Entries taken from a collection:
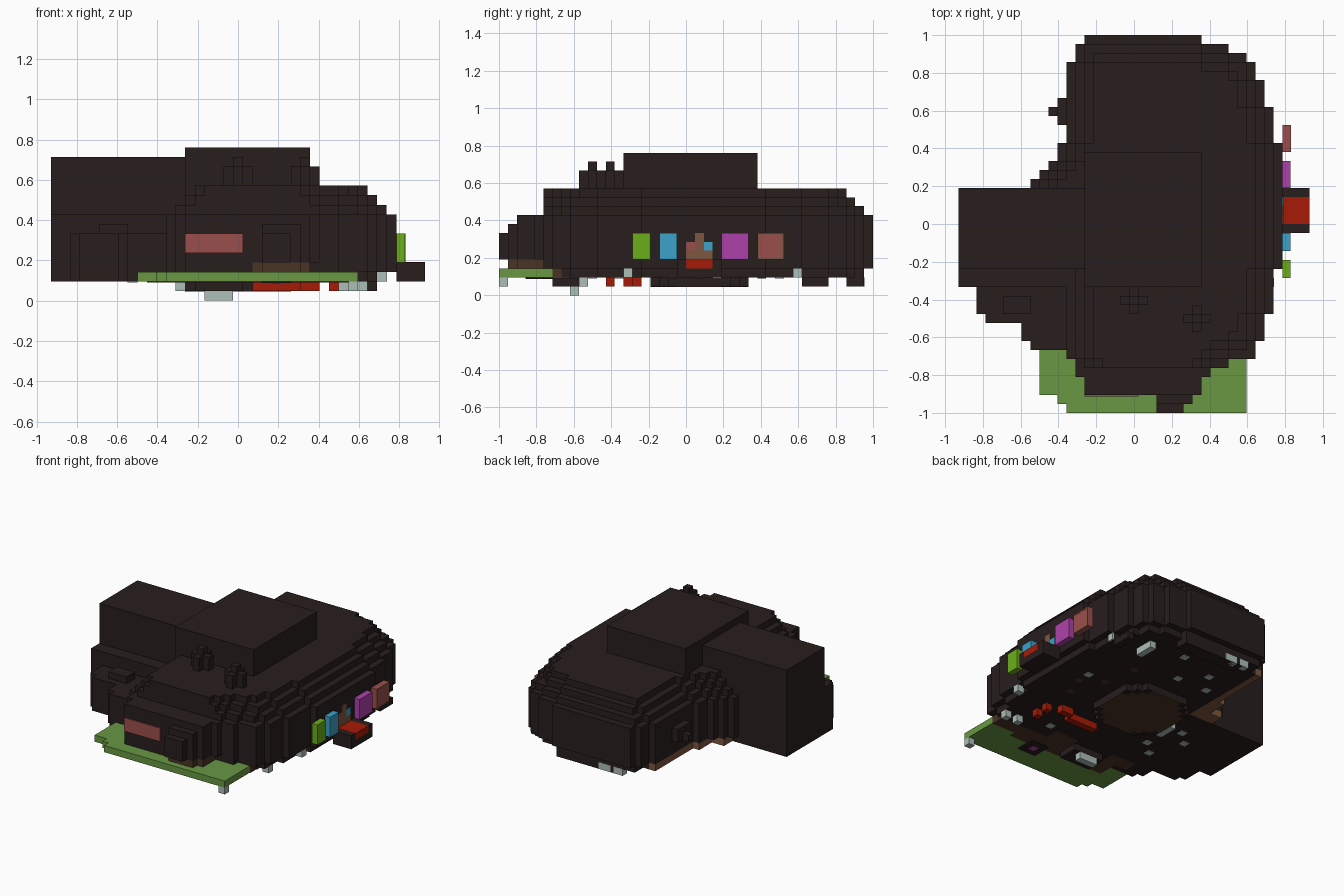
import bpy, bmesh, math
from mathutils import Vector

UNIT = 1 / 21                      # size of one block
ORIGIN = Vector((19.5, 21, 0))     # block coordinates of the model centre

cube = bpy.data.objects.get("Cube")
if cube:
    bpy.data.objects.remove(cube, do_unlink=True)


def material(name, *rgb):
    mat = bpy.data.materials.new(name)
    mat.use_nodes = True
    mat.diffuse_color = (*rgb, 1)
    mat.node_tree.nodes["Principled BSDF"].inputs["Base Color"].default_value = (*rgb, 1)
    return mat


charcoal = material("charcoal", .021, .0128, .0125)
grass = material("grass_green", .14, .31, .055)
pink = material("dusty_pink", .33, .078, .075)
lime = material("lime", .15, .42, .01)
blue = material("sky_blue", .045, .36, .59)
magenta = material("magenta", .42, .053, .4)
red = material("brick_red", .39, .011, .002)
grey = material("pale_grey", .42, .52, .48)
brown = material("light_brown", .21, .095, .05)
earth = material("dark_earth", .07, .033, .018)


def finish(name, bm, mat):
    for v in bm.verts:
        v.co = (v.co - ORIGIN) * UNIT
    mesh = bpy.data.meshes.new(name)
    bm.to_mesh(mesh)
    bm.free()
    mesh.materials.append(mat)
    obj = bpy.data.objects.new(name, mesh)
    bpy.context.collection.objects.link(obj)


def blocks(name, mat, *boxes):
    """Boxes given as corner, size in block units."""
    bm = bmesh.new()
    for corner, size in boxes:
        made = bmesh.ops.create_cube(bm, size=1)["verts"]
        for v in made:
            v.co = Vector(corner) + Vector([(c + .5) * s for c, s in zip(v.co, size)])
    finish(name, bm, mat)


def voxel_mesh(name, mat, cells):
    """Outer skin of a set of unit cells, with flat areas merged."""
    bm = bmesh.new()
    corners = {}

    def vert(p):
        if p not in corners:
            corners[p] = bm.verts.new(p)
        return corners[p]

    for cell in cells:
        for axis in range(3):
            u, w = (axis + 1) % 3, (axis + 2) % 3
            for side in (0, 1):
                beside = list(cell)
                beside[axis] += 2 * side - 1
                if tuple(beside) in cells:
                    continue
                ring = []
                for du, dw in ((0, 0), (1, 0), (1, 1), (0, 1)):
                    p = list(cell)
                    p[axis] += side
                    p[u] += du
                    p[w] += dw
                    ring.append(vert(tuple(p)))
                bm.faces.new(ring if side else ring[::-1])
    bmesh.ops.dissolve_limit(bm, angle_limit=math.radians(1),
                             verts=bm.verts, edges=bm.edges)
    finish(name, bm, mat)


# Footprint from front to back: rows, left edge, right edge
FOOTPRINT = [(1, 22, 25), (1, 22, 26), (1, 14, 27), (1, 14, 27), (1, 13, 28),
             (1, 13, 30), (1, 12, 33), (1, 8, 33), (2, 7, 34), (1, 3, 34),
             (3, 2, 35), (2, 0, 35), (9, 0, 36), (1, 8, 36), (1, 9, 36),
             (1, 10, 36), (2, 11, 36), (4, 12, 35), (3, 12, 34),
             (2, 12, 33), (1, 13, 32), (1, 13, 30), (1, 14, 27)]
plan, row = set(), 0
for count, left, right in FOOTPRINT:
    for y in range(row, row + count):
        plan |= {(x, y) for x in range(left, right)}
    row += count


def rim_distance(cells):
    """Steps from the rim, so the roof rises inward like a terrace."""
    depth, core = {}, set(cells)
    for level in range(4):
        rim = {(x, y) for x, y in core
               if not {(x + 1, y), (x - 1, y), (x, y + 1), (x, y - 1)} <= core}
        for c in core:
            depth[c] = level
        core = core - rim
    return depth


floor_depth = rim_distance(plan)
roof_depth = rim_distance({(x, y) for x, y in plan if x >= 12 or y >= 16})


def roof(x, y):
    if x < 14 and 16 <= y < 25:
        return 15                  # side tower
    if 14 <= x < 27 and 14 <= y < 29:
        return 16                  # central tower
    if y < 5:
        return min(9, 7 + y)       # front bay
    if x < 12 and y < 16:
        return 7 if y < 14 else 9  # low side terraces
    return 9 + roof_depth[x, y]


def base(x, y):
    if y < 2 or (y < 5 and x > 20):
        return 4
    if y < 6 or (x < 13 and 25 <= y < 39):
        return 3
    return 2 if floor_depth[x, y] or x < 12 else 3


voxel_mesh("building_body", charcoal,
           {(x, y, z) for x, y in plan for z in range(base(x, y), roof(x, y))})

# Cross shaped roof vents
for i, (x, y) in enumerate(((19, 12), (26, 10))):
    blocks(f"roof_vent_{i + 1}", charcoal,
           ((x - 1, y, 11), (3, 1, 3)), ((x, y - 1, 11), (1, 3, 3)),
           ((x, y, 11), (1, 1, 4)))
blocks("wall_bracket", charcoal, ((10, 33, 5), (2, 1, 1)), ((11, 32, 5), (1, 3, 2)))
blocks("terrace_chest", charcoal, ((5, 11, 7), (3, 2, 1)))

# Front lawn, porch and panel
blocks("lawn", grass, ((12, 0, 2), (20, 6, 1)), ((11, 1, 2), (1, 6, 1)),
       ((9, 2, 2), (2, 5, 1)))
blocks("porch_step", earth, ((22, 1, 3), (4, 1, 1)), ((21, 2, 3), (6, 3, 1)))
blocks("front_panel", pink, ((14, 1.82, 5), (6, .19, 2)))

# Side sign boards and stand
for name, mat, y, width in (("lime_board", lime, 15, 2), ("blue_board", blue, 18, 2),
                            ("magenta_board", magenta, 25, 3), ("framed_board", pink, 29, 3)):
    blocks(name, mat, ((36, y, 4), (.9, width, 3)))
blocks("framed_board_border", brown, *[((36.85, 29 + a, 4 + b), (.1, c, d)) for a, b, c, d in
                                       ((0, 0, 3, .2), (0, 2.8, 3, .2),
                                        (0, 0, .2, 3), (2.8, 0, .2, 3))])
blocks("stand", charcoal, ((36, 20, 2), (3, 5, 1)), ((36, 20, 3), (3, 1, 1)),
       ((36, 24, 3), (3, 1, 1)))
blocks("stand_counter", red, ((36, 21, 3), (3.02, 3, 1.02)))
blocks("counter_tiles_brown", brown, ((36, 21, 4), (.1, 3, 1)), ((36, 22, 5), (.1, 1, 2)))
blocks("counter_tile_pink", pink, ((36, 21, 5), (.1, 1, 1)))
blocks("counter_tile_blue", blue, ((36, 23, 5), (.1, 1, 1)))

# Round pedestal under the floor
disc = {(x, y, 1) for x in range(12, 27) for y in range(16, 29)
        if math.hypot(x - 19, y - 22) < 6}
voxel_mesh("pedestal", charcoal, disc)
blocks("pedestal_face", earth,
       *[((x, y, .94), (1, 1, .1)) for x, y, z in disc
         if math.hypot(x - 19, y - 22) < 5.6])

# Dark feet below the floor
blocks("floor_feet", charcoal, ((15, 6, 1), (5, 3, 1)), ((17, 39, 1), (10, 2, 1)),
       ((33, 34, 1), (1, 3, 1)))
# Earth patches and timber at the floor edge
blocks("earth_patches", earth, ((12, 5, 1.9), (16, 3, .2)), ((27, 6, 1.9), (5, 2, .2)),
       ((20, 8, 1.9), (4, 2, .2)), ((10, 8, 1.9), (4, 2, .2)), ((12, 6, 2), (20, 1, 1)),
       *[((x, y, 1.9), (1, 1, .2)) for x, y in ((30, 22), (29, 19), (27, 24), (26, 29))])
blocks("edge_timber", brown, ((9, 25, 2), (4, 2, 1)), ((11, 27, 2), (2, 3, 1)),
       ((12, 30, 2), (1, 9, 1)))
blocks("drain_surround", charcoal, ((22, 3, 1.85), (3, 3, .2)))
blocks("drain", magenta, ((23, 4, 1.8), (1, 1, .1)))

# Red pipes and grey lamps below the floor
blocks("red_pipes", red, ((21, 14, 1), (5, 1, 1)), ((26, 15, 1), (2, 1, 1)),
       ((29, 14, 1), (1, 1, 1)), ((29, 12, 1), (1, 1, 1)))
blocks("grey_lamps", grey, ((16, 8, 0), (3, 1, 1)), ((31, 0, 1), (1, 1, 1)),
       ((13, 19, 1), (1, 3, 1)), ((30, 9, 1), (1, 1, 1)), ((32, 9, 1), (1, 1, 1)),
       ((34, 14, 2), (1.05, 1, 1)), ((34, 33, 2), (.2, 1, 1)), ((29, 34, 1), (1, 3, 1)),
       ((16, 40, 1), (1.5, 1.02, 1)), ((18, 40, 1), (2, 1.02, 1)))
blocks("grey_specks", grey, *[((x, y, 1.9), (1, 1, .2)) for x, y in
                              ((23, 36), (17, 34), (15, 31), (10, 20), (12, 15),
                               (8, 18), (25, 10), (10, 13), (20, 31), (30, 24))])
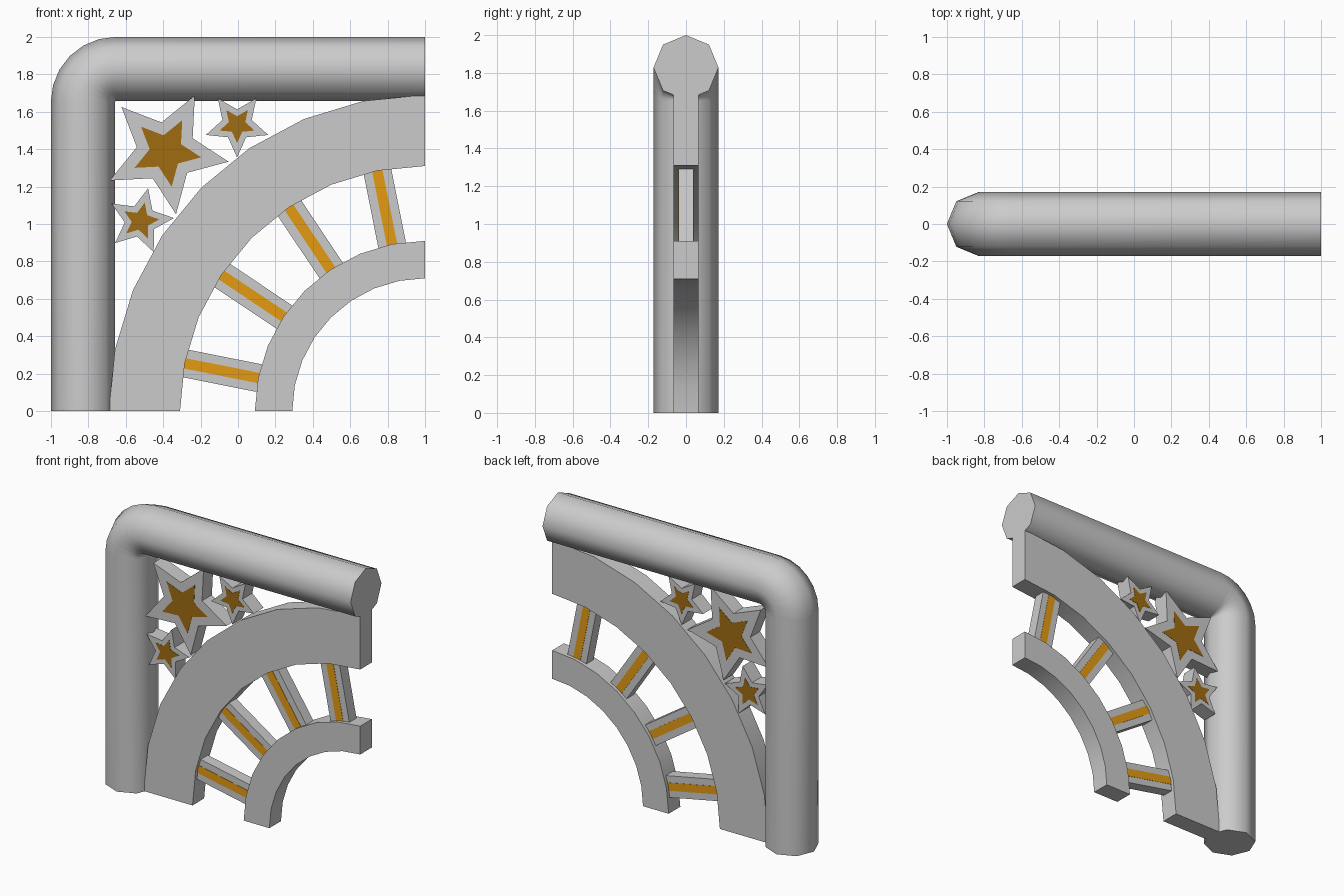
import bpy, bmesh
from math import sin, cos, pi, radians
from mathutils import Matrix, Vector

cube = bpy.data.objects.get("Cube")
if cube:
    bpy.data.objects.remove(cube, do_unlink=True)


def material(name, color):
    m = bpy.data.materials.new(name)
    m.use_nodes = True
    m.diffuse_color = (*color, 1)
    m.node_tree.nodes["Principled BSDF"].inputs["Base Color"].default_value = (*color, 1)
    return m


GREY = material("light grey", (0.6, 0.6, 0.6))
AMBER = material("amber", (0.78, 0.33, 0.006))
BRONZE = material("dark gold", (0.35, 0.15, 0.006))


def finish(name, bm, mat, smooth=None):
    bmesh.ops.recalc_face_normals(bm, faces=bm.faces)
    mesh = bpy.data.meshes.new(name)
    bm.to_mesh(mesh)
    bm.free()
    mesh.materials.append(mat)
    obj = bpy.data.objects.new(name, mesh)
    bpy.context.collection.objects.link(obj)
    if smooth:
        bpy.ops.object.select_all(action='DESELECT')
        obj.select_set(True)
        bpy.context.view_layer.objects.active = obj
        bpy.ops.object.shade_smooth_by_angle(angle=radians(smooth))
    return obj


def slab(name, outline, depth, mat, smooth=None):
    """Extrude an (x, z) outline evenly to both sides of y = 0."""
    bm = bmesh.new()
    face = bm.faces.new([bm.verts.new((x, -depth, z)) for x, z in outline])
    new = bmesh.ops.extrude_face_region(bm, geom=[face])["geom"]
    verts = [v for v in new if isinstance(v, bmesh.types.BMVert)]
    bmesh.ops.translate(bm, vec=(0, 2 * depth, 0), verts=verts)
    return finish(name, bm, mat, smooth)


# Bent octagonal pipe forming the post and the top rail
def pipe(name, r=0.172, bend=0.175, sides=8, steps=6):
    mid = -1 + r
    corner = Vector((mid + bend, 0, 2 - r - bend))
    stations = [(Vector((mid, 0, 0)), 0)]
    for i in range(steps + 1):
        a = pi / 2 * i / steps
        stations.append((corner + bend * Vector((-cos(a), 0, sin(a))), a))
    stations.append((Vector((1, 0, 2 - r)), pi / 2))
    bm = bmesh.new()
    rings = []
    for centre, a in stations:
        out = Vector((-cos(a), 0, sin(a)))
        side = Vector((0, 1, 0))
        rings.append([bm.verts.new(centre + r * (cos(t) * out + sin(t) * side))
                      for t in (2 * pi * k / sides for k in range(sides))])
    for a, b in zip(rings, rings[1:]):
        for k in range(sides):
            n = (k + 1) % sides
            bm.faces.new((a[k], a[n], b[n], b[k]))
    bm.faces.new(rings[0])
    bm.faces.new(rings[-1])
    return finish(name, bm, GREY, 60)


pipe("pipe_frame")


# Quarter arches around the lower corner
def arch(name, inner, outer, steps=8):
    angles = [pi / 2 * i / steps for i in range(steps + 1)]
    def ring(r):
        return [(1 - r * cos(a), r * sin(a)) for a in angles]
    slab(name, ring(outer) + ring(inner)[::-1], 0.065, GREY, 30)


arch("outer_arch", 1.31, 1.69)
arch("inner_arch", 0.71, 0.91)


# Spokes between the arches, each with a stripe on both faces
def bar(name, angle, start, end, width, depth, mat):
    along = Vector((-cos(angle), sin(angle)))
    across = Vector((sin(angle), cos(angle))) * width / 2
    hub = Vector((1, 0))
    slab(name, [hub + along * start - across, hub + along * start + across,
                hub + along * end + across, hub + along * end - across], depth, mat)


for i in range(4):
    angle = radians(11.25 + 22.5 * i)
    bar(f"spoke_{i + 1}", angle, 0.89, 1.315, 0.15, 0.04, GREY)
    bar(f"spoke_stripe_{i + 1}", angle, 0.895, 1.31, 0.056, 0.042, AMBER)


# Stars in the corner, each with a smaller coloured star on both faces
def star(name, x, z, r, turn, depth, mat):
    points = []
    for k in range(10):
        a = radians(turn + 36 * k)
        d = r * (0.47 if k % 2 else 1)
        points.append((x + d * cos(a), z + d * sin(a)))
    slab(name, points, depth, mat)


for name, x, z, r, turn in (("large_star", -0.384, 1.386, 0.338, -9),
                            ("upper_star", -0.005, 1.53, 0.175, -18),
                            ("lower_star", -0.521, 1.016, 0.18, 5)):
    star(name, x, z, r, turn, 0.055, GREY)
    star(name + "_inlay", x, z, r * 0.56, turn, 0.057, BRONZE)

> _WHAT IS EXPECTED_:
Nothing but the lines from the start of the records above through the line with "mat.diffuse_color = (*rgb, 1)" should be retyped, each exactly as written; leave out all pictures.

> _THE COMPLETED TASK_:
import bpy, bmesh, math
from mathutils import Vector

UNIT = 1 / 21                      # size of one block
ORIGIN = Vector((19.5, 21, 0))     # block coordinates of the model centre

cube = bpy.data.objects.get("Cube")
if cube:
    bpy.data.objects.remove(cube, do_unlink=True)


def material(name, *rgb):
    mat = bpy.data.materials.new(name)
    mat.use_nodes = True
    mat.diffuse_color = (*rgb, 1)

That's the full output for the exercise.